Data entries:
···

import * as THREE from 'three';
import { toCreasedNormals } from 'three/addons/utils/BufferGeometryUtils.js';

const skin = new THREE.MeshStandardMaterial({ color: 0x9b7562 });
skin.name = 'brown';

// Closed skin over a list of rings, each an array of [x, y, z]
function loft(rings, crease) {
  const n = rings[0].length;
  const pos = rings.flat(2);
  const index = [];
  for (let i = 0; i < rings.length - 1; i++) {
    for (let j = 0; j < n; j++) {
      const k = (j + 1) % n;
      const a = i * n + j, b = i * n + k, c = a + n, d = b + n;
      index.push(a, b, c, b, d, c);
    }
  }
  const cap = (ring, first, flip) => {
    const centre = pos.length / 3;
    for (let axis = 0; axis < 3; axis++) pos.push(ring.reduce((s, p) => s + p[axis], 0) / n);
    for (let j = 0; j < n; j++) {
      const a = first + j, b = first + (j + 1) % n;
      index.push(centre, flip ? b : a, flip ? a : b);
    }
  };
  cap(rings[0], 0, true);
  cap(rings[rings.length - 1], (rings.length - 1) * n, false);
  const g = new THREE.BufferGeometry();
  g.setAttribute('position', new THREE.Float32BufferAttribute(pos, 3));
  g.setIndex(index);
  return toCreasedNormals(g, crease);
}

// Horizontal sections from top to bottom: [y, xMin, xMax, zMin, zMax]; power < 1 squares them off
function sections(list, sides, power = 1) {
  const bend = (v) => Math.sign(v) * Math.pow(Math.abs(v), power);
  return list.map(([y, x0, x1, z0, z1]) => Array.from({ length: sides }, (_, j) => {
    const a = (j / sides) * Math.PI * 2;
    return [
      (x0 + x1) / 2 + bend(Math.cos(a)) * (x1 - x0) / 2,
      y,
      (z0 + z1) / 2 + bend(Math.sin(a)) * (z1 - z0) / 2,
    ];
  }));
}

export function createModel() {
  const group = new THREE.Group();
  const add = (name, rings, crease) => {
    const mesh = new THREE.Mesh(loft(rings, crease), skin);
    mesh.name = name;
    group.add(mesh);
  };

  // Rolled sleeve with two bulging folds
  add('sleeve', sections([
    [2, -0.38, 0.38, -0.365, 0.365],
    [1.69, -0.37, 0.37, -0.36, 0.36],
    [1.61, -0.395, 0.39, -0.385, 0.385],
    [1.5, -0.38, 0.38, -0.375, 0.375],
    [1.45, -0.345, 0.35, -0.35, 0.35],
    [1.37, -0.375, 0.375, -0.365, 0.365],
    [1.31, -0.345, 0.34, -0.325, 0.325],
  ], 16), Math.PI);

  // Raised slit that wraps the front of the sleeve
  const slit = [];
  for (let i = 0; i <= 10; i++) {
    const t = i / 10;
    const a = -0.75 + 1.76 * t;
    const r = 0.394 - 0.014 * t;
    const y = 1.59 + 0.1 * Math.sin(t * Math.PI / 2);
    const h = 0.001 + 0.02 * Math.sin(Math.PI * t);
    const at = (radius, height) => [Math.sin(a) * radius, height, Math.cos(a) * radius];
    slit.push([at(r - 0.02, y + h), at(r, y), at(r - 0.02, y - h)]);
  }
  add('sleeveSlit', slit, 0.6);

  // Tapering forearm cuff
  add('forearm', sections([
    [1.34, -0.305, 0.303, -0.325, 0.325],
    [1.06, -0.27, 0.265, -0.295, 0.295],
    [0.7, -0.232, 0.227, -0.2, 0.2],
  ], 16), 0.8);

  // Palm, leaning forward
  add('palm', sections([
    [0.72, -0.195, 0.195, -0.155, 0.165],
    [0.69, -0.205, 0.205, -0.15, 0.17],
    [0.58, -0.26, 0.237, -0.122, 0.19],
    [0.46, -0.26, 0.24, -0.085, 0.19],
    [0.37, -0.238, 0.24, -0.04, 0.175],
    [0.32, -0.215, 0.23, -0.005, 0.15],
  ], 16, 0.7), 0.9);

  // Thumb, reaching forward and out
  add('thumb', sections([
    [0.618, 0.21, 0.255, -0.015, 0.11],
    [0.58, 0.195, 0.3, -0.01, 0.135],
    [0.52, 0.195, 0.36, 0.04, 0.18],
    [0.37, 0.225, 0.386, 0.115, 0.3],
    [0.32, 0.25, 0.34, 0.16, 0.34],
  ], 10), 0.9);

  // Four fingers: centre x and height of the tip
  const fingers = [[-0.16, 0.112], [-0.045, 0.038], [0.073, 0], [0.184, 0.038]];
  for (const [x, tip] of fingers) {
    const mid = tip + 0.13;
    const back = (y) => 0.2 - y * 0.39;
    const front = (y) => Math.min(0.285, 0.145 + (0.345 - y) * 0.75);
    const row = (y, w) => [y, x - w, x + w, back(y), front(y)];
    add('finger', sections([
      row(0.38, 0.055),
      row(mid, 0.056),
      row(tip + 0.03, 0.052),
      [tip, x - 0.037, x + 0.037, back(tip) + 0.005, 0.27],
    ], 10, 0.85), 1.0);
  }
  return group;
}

···

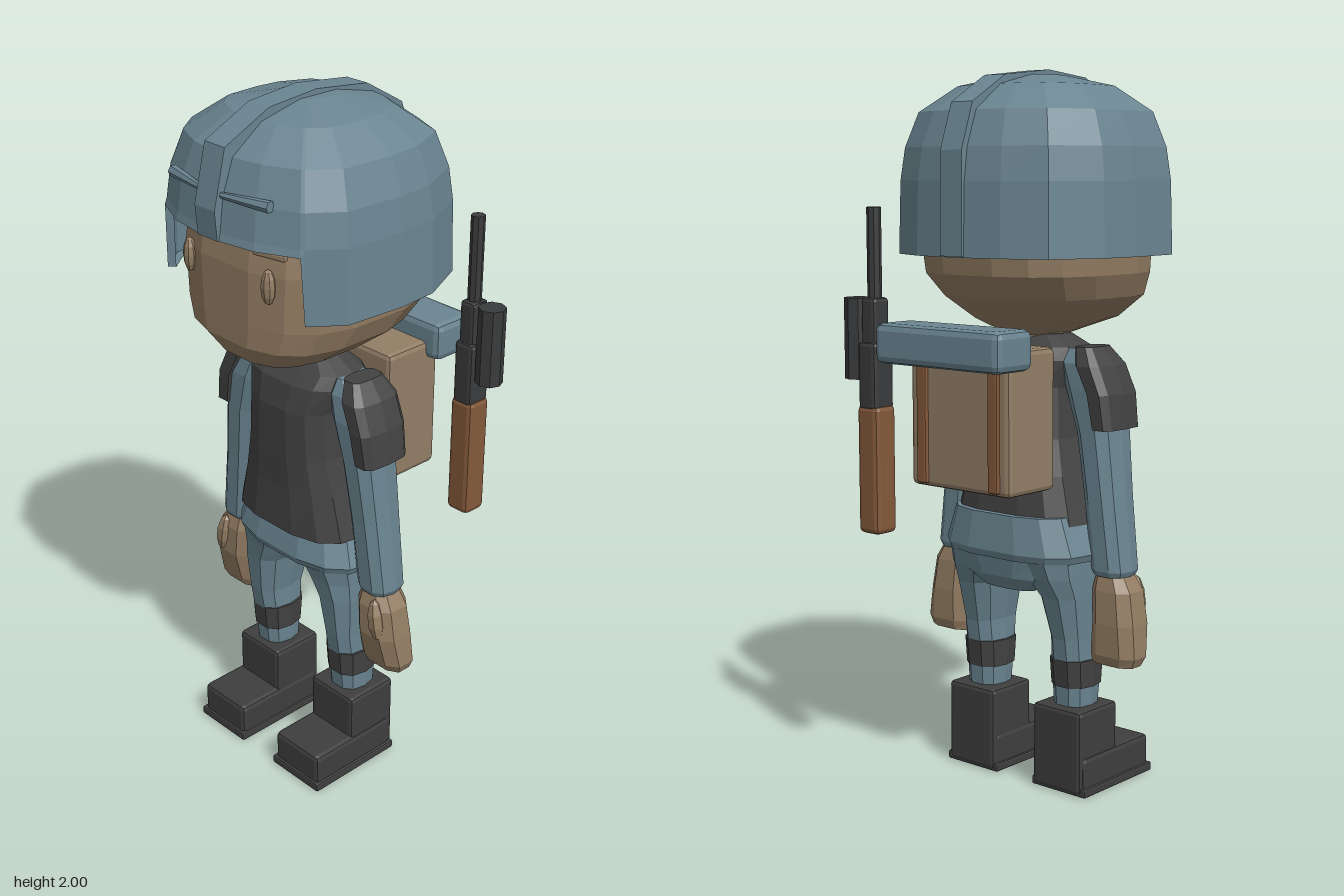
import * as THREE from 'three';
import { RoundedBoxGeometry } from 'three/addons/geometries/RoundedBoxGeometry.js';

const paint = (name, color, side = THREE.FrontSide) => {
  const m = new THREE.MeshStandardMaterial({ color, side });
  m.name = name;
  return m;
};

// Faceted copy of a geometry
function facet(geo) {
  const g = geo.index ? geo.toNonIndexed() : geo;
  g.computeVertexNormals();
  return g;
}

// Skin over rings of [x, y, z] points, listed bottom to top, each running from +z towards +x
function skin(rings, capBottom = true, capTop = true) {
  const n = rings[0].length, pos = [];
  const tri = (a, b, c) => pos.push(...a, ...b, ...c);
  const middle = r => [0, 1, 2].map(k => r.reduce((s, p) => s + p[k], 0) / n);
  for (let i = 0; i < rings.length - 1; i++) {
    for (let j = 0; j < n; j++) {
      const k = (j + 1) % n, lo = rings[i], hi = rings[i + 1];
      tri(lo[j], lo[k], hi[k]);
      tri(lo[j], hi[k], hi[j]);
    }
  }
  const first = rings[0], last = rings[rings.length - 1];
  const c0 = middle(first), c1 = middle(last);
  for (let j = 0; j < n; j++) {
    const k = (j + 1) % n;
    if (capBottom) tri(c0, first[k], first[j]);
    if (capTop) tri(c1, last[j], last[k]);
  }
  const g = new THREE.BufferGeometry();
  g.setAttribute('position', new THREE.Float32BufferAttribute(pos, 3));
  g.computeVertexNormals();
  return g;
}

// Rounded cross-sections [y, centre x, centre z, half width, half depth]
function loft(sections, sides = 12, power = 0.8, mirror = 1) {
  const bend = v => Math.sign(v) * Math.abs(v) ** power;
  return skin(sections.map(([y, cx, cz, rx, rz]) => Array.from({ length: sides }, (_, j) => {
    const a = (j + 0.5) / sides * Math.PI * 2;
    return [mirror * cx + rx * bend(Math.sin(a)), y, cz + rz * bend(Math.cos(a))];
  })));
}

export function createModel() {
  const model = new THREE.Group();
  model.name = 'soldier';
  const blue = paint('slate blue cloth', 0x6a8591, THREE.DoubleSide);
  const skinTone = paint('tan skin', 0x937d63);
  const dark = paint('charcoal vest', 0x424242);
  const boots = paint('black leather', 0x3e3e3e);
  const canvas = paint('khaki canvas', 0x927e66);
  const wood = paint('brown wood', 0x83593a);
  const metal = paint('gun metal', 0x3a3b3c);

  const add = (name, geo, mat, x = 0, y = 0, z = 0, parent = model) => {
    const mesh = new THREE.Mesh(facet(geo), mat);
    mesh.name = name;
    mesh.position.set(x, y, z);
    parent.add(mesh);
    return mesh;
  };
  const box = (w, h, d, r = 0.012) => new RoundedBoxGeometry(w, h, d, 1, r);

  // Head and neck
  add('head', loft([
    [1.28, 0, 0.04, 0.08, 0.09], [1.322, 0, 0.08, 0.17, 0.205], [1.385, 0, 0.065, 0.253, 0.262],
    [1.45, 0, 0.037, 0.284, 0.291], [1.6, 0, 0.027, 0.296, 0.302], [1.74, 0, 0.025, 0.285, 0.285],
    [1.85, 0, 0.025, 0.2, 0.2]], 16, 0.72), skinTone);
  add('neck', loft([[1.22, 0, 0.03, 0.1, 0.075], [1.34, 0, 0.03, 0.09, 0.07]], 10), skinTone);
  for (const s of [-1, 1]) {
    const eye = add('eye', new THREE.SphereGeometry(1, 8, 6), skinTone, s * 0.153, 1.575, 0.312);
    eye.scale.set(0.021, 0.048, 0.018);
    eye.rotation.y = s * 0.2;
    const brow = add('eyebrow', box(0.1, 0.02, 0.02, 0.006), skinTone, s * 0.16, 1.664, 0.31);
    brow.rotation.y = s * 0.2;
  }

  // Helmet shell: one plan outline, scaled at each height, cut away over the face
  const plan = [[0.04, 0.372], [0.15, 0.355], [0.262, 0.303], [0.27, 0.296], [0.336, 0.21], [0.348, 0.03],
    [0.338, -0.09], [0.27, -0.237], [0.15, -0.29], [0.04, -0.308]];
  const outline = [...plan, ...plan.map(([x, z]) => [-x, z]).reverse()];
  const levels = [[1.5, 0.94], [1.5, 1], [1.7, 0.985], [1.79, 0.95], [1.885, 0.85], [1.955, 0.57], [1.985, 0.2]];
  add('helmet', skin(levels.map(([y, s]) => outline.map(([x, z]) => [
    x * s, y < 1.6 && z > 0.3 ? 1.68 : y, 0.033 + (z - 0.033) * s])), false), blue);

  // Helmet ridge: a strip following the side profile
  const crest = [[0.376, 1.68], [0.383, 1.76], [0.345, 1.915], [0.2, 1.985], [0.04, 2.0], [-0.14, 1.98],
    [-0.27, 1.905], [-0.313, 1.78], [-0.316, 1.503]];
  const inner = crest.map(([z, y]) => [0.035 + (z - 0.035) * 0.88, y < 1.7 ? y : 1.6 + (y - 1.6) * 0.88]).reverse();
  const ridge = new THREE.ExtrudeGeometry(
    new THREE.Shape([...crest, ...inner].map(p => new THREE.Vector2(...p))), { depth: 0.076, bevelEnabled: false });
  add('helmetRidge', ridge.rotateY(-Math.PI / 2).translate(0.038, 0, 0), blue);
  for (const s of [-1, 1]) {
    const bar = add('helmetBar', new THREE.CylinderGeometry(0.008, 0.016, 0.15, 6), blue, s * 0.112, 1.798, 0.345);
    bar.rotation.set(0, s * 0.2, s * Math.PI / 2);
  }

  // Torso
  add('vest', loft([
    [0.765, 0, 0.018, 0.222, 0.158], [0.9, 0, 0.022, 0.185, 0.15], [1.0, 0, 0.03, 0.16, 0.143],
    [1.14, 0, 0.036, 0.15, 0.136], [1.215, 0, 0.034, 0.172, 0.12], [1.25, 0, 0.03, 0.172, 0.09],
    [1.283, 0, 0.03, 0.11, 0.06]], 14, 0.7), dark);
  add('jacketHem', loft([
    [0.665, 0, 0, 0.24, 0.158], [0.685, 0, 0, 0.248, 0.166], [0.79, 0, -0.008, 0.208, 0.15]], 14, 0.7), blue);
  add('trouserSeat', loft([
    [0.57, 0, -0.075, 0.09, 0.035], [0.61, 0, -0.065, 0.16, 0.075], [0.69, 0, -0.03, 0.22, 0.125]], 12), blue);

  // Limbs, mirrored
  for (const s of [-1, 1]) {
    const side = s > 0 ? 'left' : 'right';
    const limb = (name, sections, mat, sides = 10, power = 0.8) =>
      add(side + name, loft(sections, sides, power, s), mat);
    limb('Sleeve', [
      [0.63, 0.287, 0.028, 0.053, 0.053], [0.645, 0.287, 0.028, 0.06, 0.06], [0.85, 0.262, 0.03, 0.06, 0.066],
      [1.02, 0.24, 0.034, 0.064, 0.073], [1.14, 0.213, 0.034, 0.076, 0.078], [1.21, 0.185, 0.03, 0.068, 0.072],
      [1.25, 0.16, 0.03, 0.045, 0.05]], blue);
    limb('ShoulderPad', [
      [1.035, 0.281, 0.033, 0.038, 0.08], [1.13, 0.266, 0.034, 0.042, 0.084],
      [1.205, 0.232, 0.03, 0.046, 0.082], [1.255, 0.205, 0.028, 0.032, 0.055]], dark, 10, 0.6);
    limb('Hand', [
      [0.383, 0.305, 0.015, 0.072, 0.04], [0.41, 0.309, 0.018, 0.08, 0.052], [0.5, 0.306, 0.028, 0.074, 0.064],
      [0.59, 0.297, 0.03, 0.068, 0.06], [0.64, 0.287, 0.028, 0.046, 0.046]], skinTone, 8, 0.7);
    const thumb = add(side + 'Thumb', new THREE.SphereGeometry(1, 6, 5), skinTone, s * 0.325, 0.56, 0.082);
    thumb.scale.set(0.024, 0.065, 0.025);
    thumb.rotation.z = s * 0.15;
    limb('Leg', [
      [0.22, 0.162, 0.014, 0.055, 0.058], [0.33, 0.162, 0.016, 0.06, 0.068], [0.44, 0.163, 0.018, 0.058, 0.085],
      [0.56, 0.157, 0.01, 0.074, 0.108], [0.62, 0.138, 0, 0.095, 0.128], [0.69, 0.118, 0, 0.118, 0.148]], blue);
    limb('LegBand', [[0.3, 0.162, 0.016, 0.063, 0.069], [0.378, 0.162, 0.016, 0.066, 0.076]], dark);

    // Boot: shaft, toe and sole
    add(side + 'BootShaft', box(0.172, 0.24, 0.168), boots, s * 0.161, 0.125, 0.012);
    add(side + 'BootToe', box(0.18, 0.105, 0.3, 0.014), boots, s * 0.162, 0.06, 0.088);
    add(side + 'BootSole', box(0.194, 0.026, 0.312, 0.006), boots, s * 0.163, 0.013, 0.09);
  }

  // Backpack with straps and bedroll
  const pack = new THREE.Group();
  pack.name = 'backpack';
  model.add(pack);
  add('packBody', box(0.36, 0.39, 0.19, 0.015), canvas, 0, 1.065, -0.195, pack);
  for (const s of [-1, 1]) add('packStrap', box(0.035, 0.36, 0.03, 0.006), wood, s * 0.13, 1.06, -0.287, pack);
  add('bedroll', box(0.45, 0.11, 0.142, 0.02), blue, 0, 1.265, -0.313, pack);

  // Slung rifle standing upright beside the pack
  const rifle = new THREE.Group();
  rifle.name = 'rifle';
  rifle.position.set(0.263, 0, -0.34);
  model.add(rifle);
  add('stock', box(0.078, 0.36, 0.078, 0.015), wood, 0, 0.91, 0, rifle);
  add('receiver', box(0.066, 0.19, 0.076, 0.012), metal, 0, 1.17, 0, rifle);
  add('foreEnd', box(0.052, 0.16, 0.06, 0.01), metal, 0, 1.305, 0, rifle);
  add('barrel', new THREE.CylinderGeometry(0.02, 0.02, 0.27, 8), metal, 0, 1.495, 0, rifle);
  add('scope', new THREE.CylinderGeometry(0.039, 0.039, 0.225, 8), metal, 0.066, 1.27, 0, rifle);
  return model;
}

···

### Task to carry out
Tally of lines with the word "push": work out how many lines in the records hold it, and give that number only.

### Answer to this problem
5